Friday, July 25
Niehoff is among the locals in Strictly Seattle.
Photo By Hayley Young
I recently learned, in a pictorial history of Bellevue, that what we presently call ARTSfair (now in its 68th year) was launched from the walls of the Crabapple restaurant in Bellevue Square. Its owner decorated the upscale eatery—famed for its large madrona tree in front—with local art, and thus came the 1947 Pacific Northwest Arts & Crafts Fair. Kemper Freeman Sr.’s new open-air mall was then still a small operation serving a nascent suburb. The war had just ended, and the first floating bridge across Lake Washington was only seven years old. Before then, Renton and Kirkland (serviced by ferry) were the only towns of note on the Eastside. Inaccessible Bellevue, in the lonely middle between them, was just farmland when Freeman began buying up parcels. Remember that in ’47, there was no I-5, and Bellevue suddenly became a quick downtown commute to affordable new ranch houses. The fair kept growing with the city, aided by a second bridge; and BAM got its start inside the mall in 1975.
This weekend’s celebration takes place in an entirely changed landscape with three concurrent festivals. BAM offers free admission to its exhibits (including origami art and the craft creations of Japanese-American internees during World War II). Outside and at the mall will be booths representing some 300 artists, children’s activities, live music, and artist demos. Then there’s the Bellevue Street Fair and the Bellevue Festival of the Arts, offering still more food, fun, and entertainment. The whole enchilada is being called Bellevue Arts Fair Weekend. The Crabapple, so far as I can determine, closed with the mall’s 1980 redo. It was located roughly where Crate & Barrel is today. (Through Sun.) Bellevue Arts Museum, 510 Bellevue Way N.E., 425-519-0770, bellevuearts.org & bellevuefest.org. Free. 9:30 a.m.–9 p.m.
By Brian Miller
Velocity Dance Center started this summer workshop to bring local dancers together with local choreographers, but somehow the word leaked out—and now we’ve got dancers from all over the country showing up. The session-closing performances (with choreography from Byron Carr, Pat Graney, Jody Kuehner, KT Niehoff, Bennyroyce Royon, Shannon Stewart, and Rosa Vissers) are as warm as the last night at sleepaway camp. Broadway Performance Hall, 1625 Broadway, velocitydancecenter.org. $12–$18. 8 p.m. (Also Sat., 2 & 8 p.m.)
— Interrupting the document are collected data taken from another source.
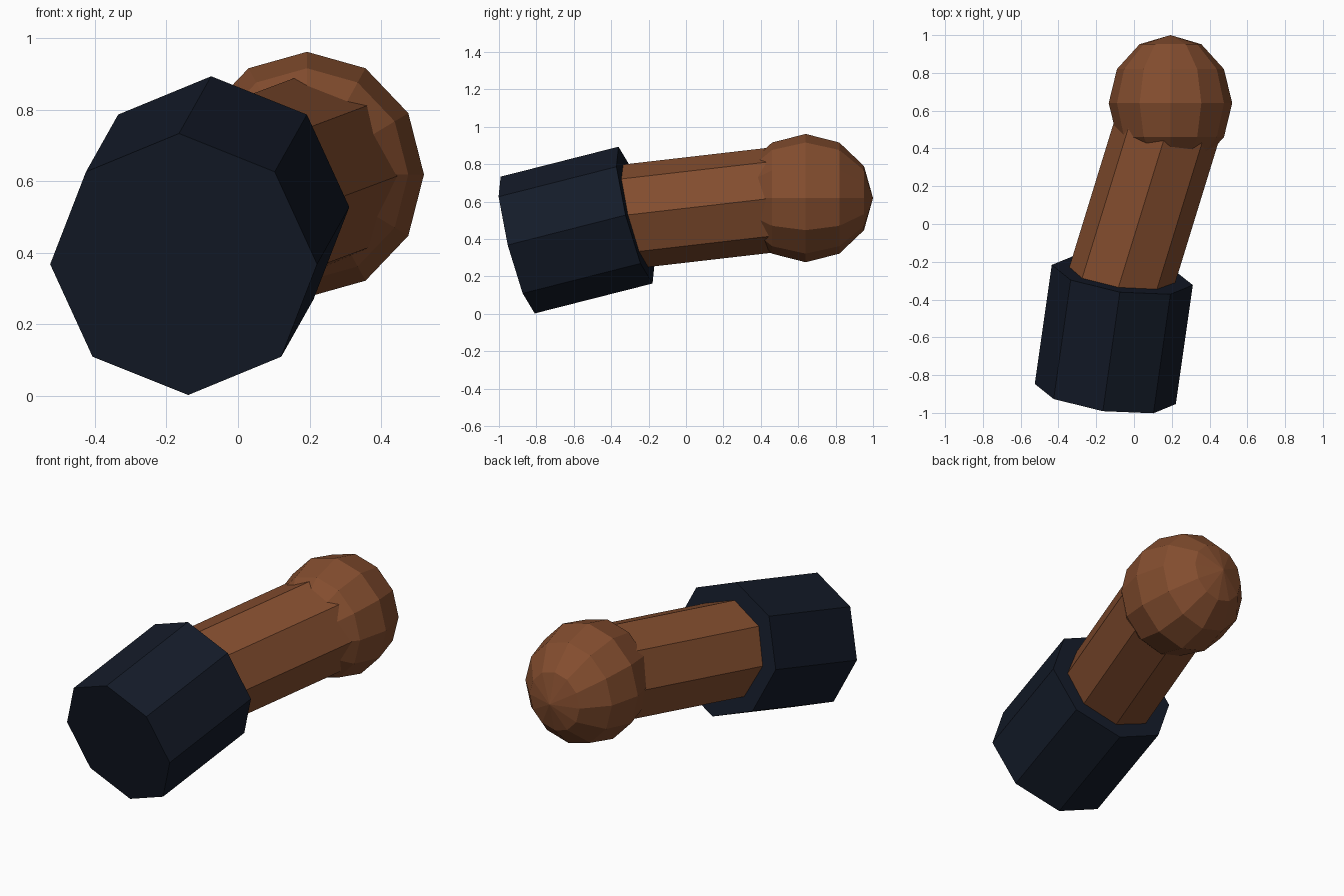
import bpy
import bmesh
from math import radians
from mathutils import Vector, Matrix

if "Cube" in bpy.data.objects:
    bpy.data.objects.remove(bpy.data.objects["Cube"])


def material(name, rgb):
    mat = bpy.data.materials.new(name)
    mat.diffuse_color = (*rgb, 1)
    mat.use_nodes = True
    mat.node_tree.nodes["Principled BSDF"].inputs["Base Color"].default_value = mat.diffuse_color
    return mat


def add_object(name, bm, matrix, mat):
    bmesh.ops.transform(bm, matrix=matrix, verts=bm.verts)
    bmesh.ops.recalc_face_normals(bm, faces=bm.faces)
    mesh = bpy.data.meshes.new(name)
    bm.to_mesh(mesh)
    bm.free()
    mesh.materials.append(mat)
    obj = bpy.data.objects.new(name, mesh)
    bpy.context.collection.objects.link(obj)
    return obj


def octagonal_tube(name, start, end, radius, mat):
    """Capped eight-sided prism between two points, one corner pointing up."""
    a, b = Vector(start), Vector(end)
    axis = (b - a).normalized()
    right = axis.cross(Vector((0, 0, 1))).normalized()
    up = right.cross(axis)
    rot = Matrix((right, up, axis)).transposed().to_4x4()
    bm = bmesh.new()
    bmesh.ops.create_cone(bm, cap_ends=True, segments=8, radius1=radius,
                          radius2=radius, depth=(b - a).length)
    return add_object(name, bm, Matrix.Translation((a + b) / 2) @ rot, mat)


skin = material("brown", (0.23, 0.075, 0.028))
cloth = material("dark_navy", (0.007, 0.011, 0.022))

# Sleeve cuff
octagonal_tube("sleeve", (-0.152, -0.90, 0.368), (-0.062, -0.27, 0.528), 0.377, cloth)

# Forearm, running from inside the sleeve into the hand
octagonal_tube("forearm", (-0.09, -0.36, 0.514), (0.19, 0.55, 0.619), 0.28, skin)

# Hand: slightly stretched ball with its poles along y
bm = bmesh.new()
bmesh.ops.create_uvsphere(bm, u_segments=12, v_segments=6, radius=1)
pose = (Matrix.Translation((0.193, 0.64, 0.619))
        @ Matrix.Diagonal((0.327, 0.36, 0.343, 1))
        @ Matrix.Rotation(radians(90), 4, 'X'))
add_object("hand", bm, pose, skin)
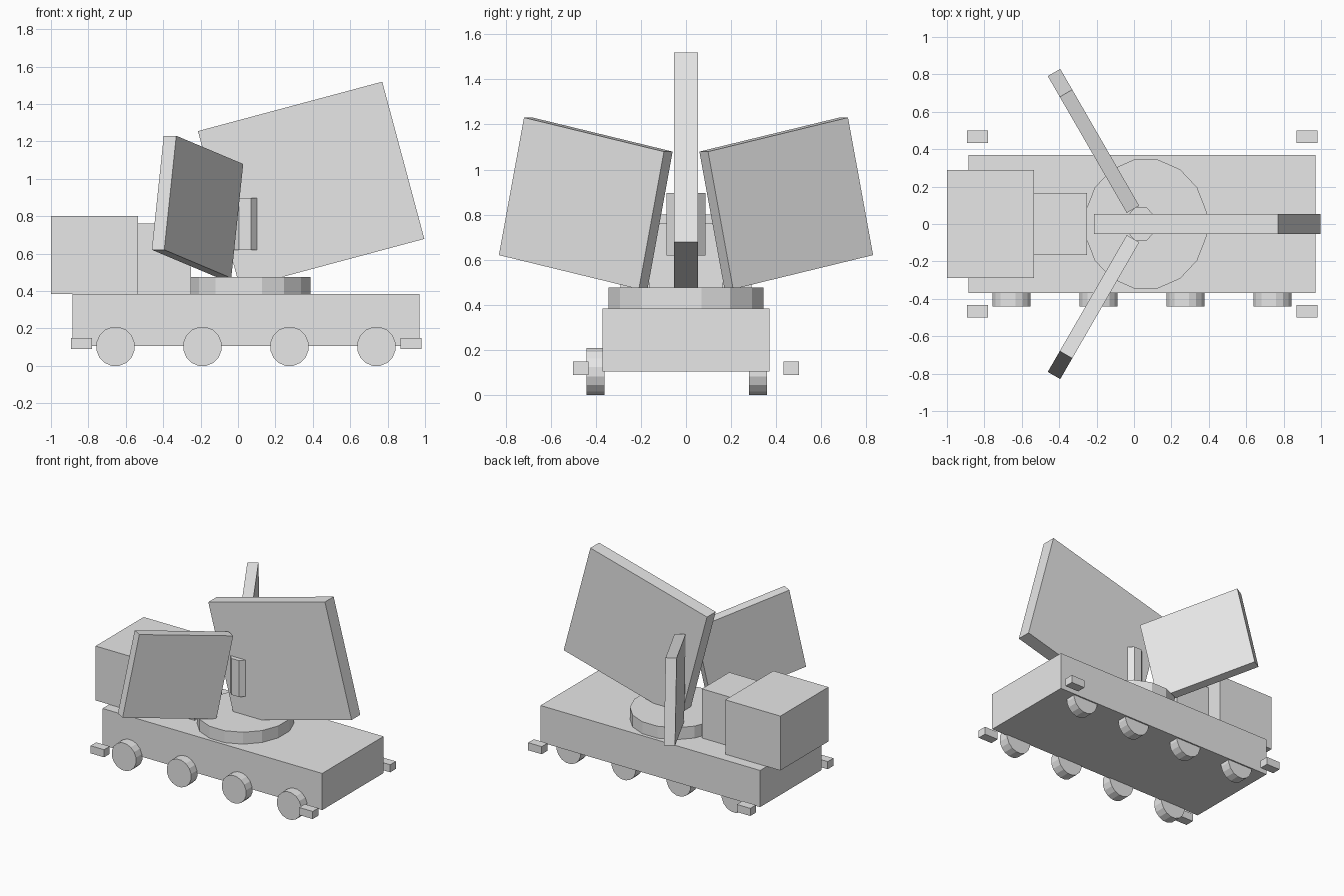
import bpy
import bmesh
from math import pi, radians, cos
from mathutils import Matrix, Vector

cube = bpy.data.objects.get("Cube")
if cube:
    bpy.data.objects.remove(cube, do_unlink=True)

GREY = (0.8, 0.8, 0.8, 1)
paint = bpy.data.materials.new("plain_grey")
paint.use_nodes = True
paint.diffuse_color = GREY
paint.node_tree.nodes["Principled BSDF"].inputs["Base Color"].default_value = GREY


def finish(name, bm):
    mesh = bpy.data.meshes.new(name)
    bm.to_mesh(mesh)
    bm.free()
    mesh.materials.append(paint)
    obj = bpy.data.objects.new(name, mesh)
    bpy.context.collection.objects.link(obj)
    return obj


def box(name, low, high, turn=Matrix()):
    """Box between two corners, then placed by a matrix."""
    low, high = Vector(low), Vector(high)
    bm = bmesh.new()
    place = Matrix.Translation((low + high) / 2) @ Matrix.Diagonal((*(high - low), 1))
    bmesh.ops.create_cube(bm, size=1, matrix=turn @ place)
    return finish(name, bm)


def prism(name, centre, half, sides, axis_turn=Matrix()):
    """Faceted drum with flat sides on its axes; half = half extents before turning."""
    bm = bmesh.new()
    grow = 1 / cos(pi / sides)
    place = (Matrix.Translation(centre) @ axis_turn
             @ Matrix.Diagonal((half[0] * grow, half[1] * grow, half[2], 1))
             @ Matrix.Rotation(pi / sides, 4, "Z"))
    bmesh.ops.create_cone(bm, cap_ends=True, segments=sides,
                          radius1=1, radius2=1, depth=2, matrix=place)
    return finish(name, bm)


def panel(name, heading, tilt, centre, length, height, thickness):
    """Upright slab leaning outward, centre given as (radius, height) from the hub."""
    turn = (Matrix.Translation((0.04, 0, 0)) @ Matrix.Rotation(radians(heading), 4, "Z")
            @ Matrix.Translation((centre[0], 0, centre[1]))
            @ Matrix.Rotation(radians(-tilt), 4, "Y"))
    half = Vector((length, thickness, height)) / 2
    return box(name, -half, half, turn)


# Chassis, cab and the housing behind it
box("chassis", (-0.885, -0.37, 0.105), (0.97, 0.37, 0.385))
box("cab", (-1.0, -0.29, 0.385), (-0.535, 0.29, 0.80))
box("housing", (-0.535, -0.165, 0.385), (-0.25, 0.165, 0.76))

# Wheels: the right row stands proud, the left row is tucked under
lie_down = Matrix.Rotation(pi / 2, 4, "X")
for side, y in (("right", -0.401), ("left", 0.32)):
    for i in range(4):
        prism(f"{side}_wheel_{i + 1}", (-0.655 + 0.465 * i, y, 0.104),
              (0.102, 0.104, 0.04), 16, lie_down)

# Outrigger feet at the four corners
for end, x in (("front", -0.837), ("rear", 0.925)):
    for side, y in (("left", 0.467), ("right", -0.467)):
        box(f"{end}_{side}_foot", (x - 0.057, y - 0.034, 0.09), (x + 0.057, y + 0.034, 0.148))

# Turntable and hub
prism("turntable", (0.064, 0, 0.43), (0.323, 0.344, 0.046), 16)
prism("hub", (0.037, 0, 0.758), (0.079, 0.087, 0.139), 8)

# Antenna panels fanned around the hub
panel("main_panel", 0, 15, (0.351, 0.967), 1.02, 0.87, 0.105)
for side, heading in (("left", 120), ("right", -120)):
    panel(f"{side}_panel", heading, 11.9, (0.513, 0.85), 0.732, 0.623, 0.077)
By Sandra Kurtz
Saturday, July 26
Twentieth Century FoxMovies at the Mural
From 1987, Rob Reiner’s charming PG-rated adaptation of the classic William Goldman children’s tale The Princess Bride is sweet, funny, and well played down the line for both parents and kids. Cary Elwes and Robin Wright are the handsome, occasionally quarrelsome lovers; Wallace Shawn, Mandy Patinkin, and the late André the Giant help get them together after many amusing adventures. Don’t be surprised or offended if people call out their favorite lines (especially “My name is Inigo Montoya. You killed my father. Prepare to die”), since this is a very informal, family-oriented series. Also stake out your places early on the relatively small lawn. It’s best to get takeout food first from one of the restaurants inside the Armory, then have a picnic while waiting for the movie to begin. Extra sweaters are also recommended after the sun goes down. Other titles screening Saturday nights through August 23 are Gravity, Ferris Bueller’s Day Off, the recent Leo DiCaprio version of The Great Gatsby, and Star Trek Into Darkness. Seattle Center Mural Amphitheater, 684-7200, seattlecenter.com. Free. Movies begin at dusk.
By Brian Miller
There are over 17,000 islands in the Indonesian archipelago, and almost as many different dances in that nation’s culture. From ancient classical works telling stories about the gods to contemporary hybrid forms, Indonesia’s dance tradition is older and more complex than many Western practices. Astrid Vinje, who was trained in Java and brought those traditions with her to the Northwest, will perform a variety of works in Malam Budaya: A Cultural Night of Indonesian Dance, along with colleagues Christina Sunardi and Hawwa Djuned. Langston Hughes Performance Institute, 104 17th Ave. S., seattleindonesian dance.com. $5–$17. 6 p.m.
By Sandra Kurtz